== Task to complete ==
Copy nothing but the lines from the opening of the entries through the line that contains "into the backrest", exactly as written. Drop the pictures.

═════ Data for processing ═════

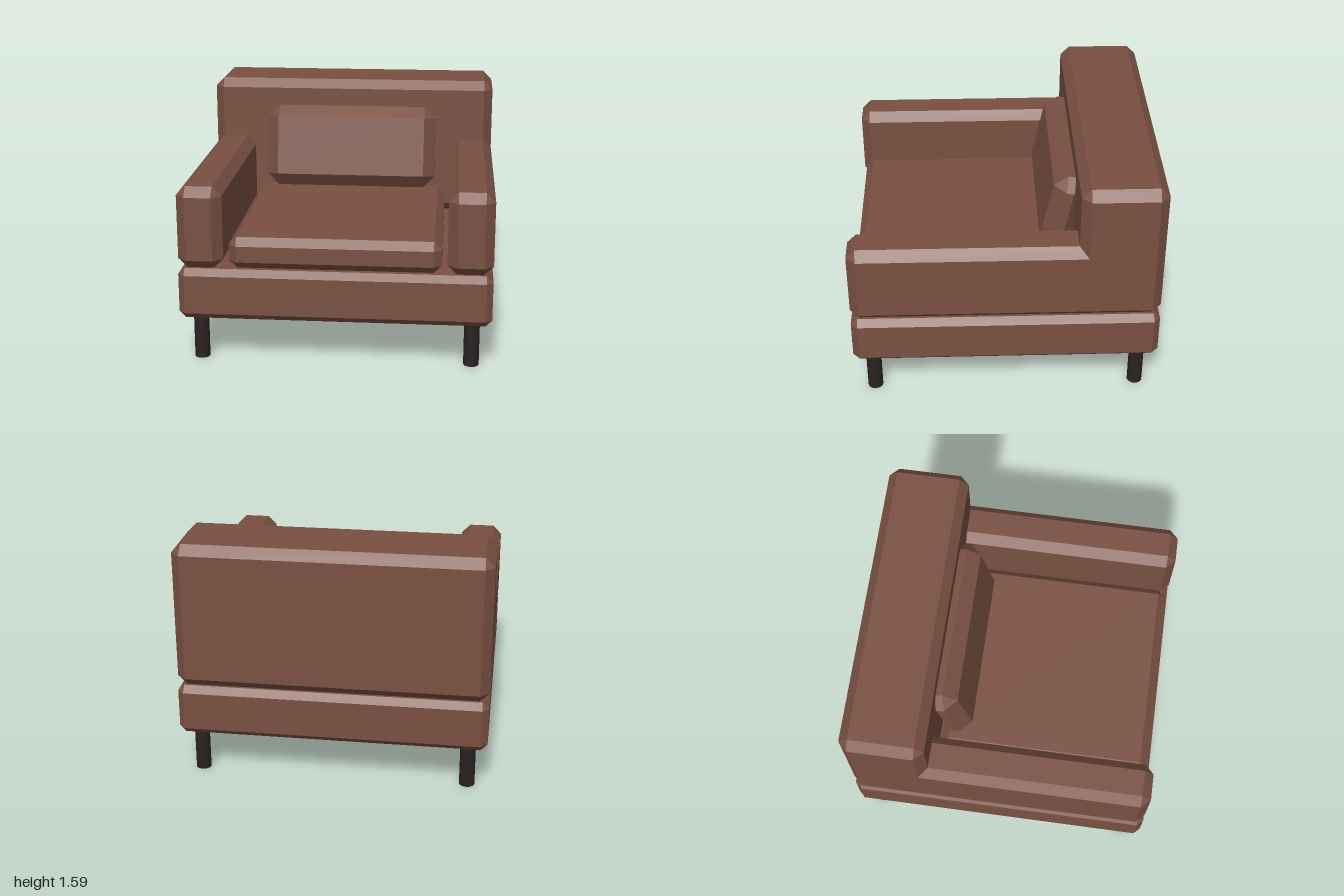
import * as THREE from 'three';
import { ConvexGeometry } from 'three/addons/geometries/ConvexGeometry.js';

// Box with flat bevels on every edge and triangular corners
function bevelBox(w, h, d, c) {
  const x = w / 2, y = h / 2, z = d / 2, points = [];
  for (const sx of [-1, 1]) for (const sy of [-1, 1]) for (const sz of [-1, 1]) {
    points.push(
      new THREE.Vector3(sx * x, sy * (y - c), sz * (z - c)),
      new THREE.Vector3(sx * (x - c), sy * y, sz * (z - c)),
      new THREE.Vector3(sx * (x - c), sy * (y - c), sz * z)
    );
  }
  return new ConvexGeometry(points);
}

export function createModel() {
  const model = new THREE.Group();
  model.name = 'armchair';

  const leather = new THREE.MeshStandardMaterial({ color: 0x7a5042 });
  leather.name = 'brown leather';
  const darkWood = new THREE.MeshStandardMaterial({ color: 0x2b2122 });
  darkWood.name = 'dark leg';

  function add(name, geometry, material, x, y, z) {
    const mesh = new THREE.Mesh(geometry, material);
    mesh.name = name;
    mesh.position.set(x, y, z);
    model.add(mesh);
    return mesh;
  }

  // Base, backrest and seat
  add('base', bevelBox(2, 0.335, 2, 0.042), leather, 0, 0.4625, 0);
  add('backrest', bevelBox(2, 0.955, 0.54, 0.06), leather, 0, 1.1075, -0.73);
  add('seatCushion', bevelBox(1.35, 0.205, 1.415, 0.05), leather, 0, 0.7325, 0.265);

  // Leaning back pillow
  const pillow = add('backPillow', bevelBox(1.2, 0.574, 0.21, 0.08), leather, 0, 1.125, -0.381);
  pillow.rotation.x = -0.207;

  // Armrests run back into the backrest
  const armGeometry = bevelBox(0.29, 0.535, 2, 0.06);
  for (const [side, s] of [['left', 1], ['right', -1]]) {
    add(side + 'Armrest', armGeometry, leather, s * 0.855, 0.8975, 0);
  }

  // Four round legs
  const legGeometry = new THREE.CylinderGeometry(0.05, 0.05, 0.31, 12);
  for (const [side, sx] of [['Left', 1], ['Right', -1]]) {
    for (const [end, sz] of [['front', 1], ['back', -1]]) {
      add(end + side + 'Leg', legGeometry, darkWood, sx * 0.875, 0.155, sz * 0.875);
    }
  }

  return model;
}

═════

== Problem solution ==
import * as THREE from 'three';
import { ConvexGeometry } from 'three/addons/geometries/ConvexGeometry.js';

// Box with flat bevels on every edge and triangular corners
function bevelBox(w, h, d, c) {
  const x = w / 2, y = h / 2, z = d / 2, points = [];
  for (const sx of [-1, 1]) for (const sy of [-1, 1]) for (const sz of [-1, 1]) {
    points.push(
      new THREE.Vector3(sx * x, sy * (y - c), sz * (z - c)),
      new THREE.Vector3(sx * (x - c), sy * y, sz * (z - c)),
      new THREE.Vector3(sx * (x - c), sy * (y - c), sz * z)
    );
  }
  return new ConvexGeometry(points);
}

export function createModel() {
  const model = new THREE.Group();
  model.name = 'armchair';

  const leather = new THREE.MeshStandardMaterial({ color: 0x7a5042 });
  leather.name = 'brown leather';
  const darkWood = new THREE.MeshStandardMaterial({ color: 0x2b2122 });
  darkWood.name = 'dark leg';

  function add(name, geometry, material, x, y, z) {
    const mesh = new THREE.Mesh(geometry, material);
    mesh.name = name;
    mesh.position.set(x, y, z);
    model.add(mesh);
    return mesh;
  }

  // Base, backrest and seat
  add('base', bevelBox(2, 0.335, 2, 0.042), leather, 0, 0.4625, 0);
  add('backrest', bevelBox(2, 0.955, 0.54, 0.06), leather, 0, 1.1075, -0.73);
  add('seatCushion', bevelBox(1.35, 0.205, 1.415, 0.05), leather, 0, 0.7325, 0.265);

  // Leaning back pillow
  const pillow = add('backPillow', bevelBox(1.2, 0.574, 0.21, 0.08), leather, 0, 1.125, -0.381);
  pillow.rotation.x = -0.207;

  // Armrests run back into the backrest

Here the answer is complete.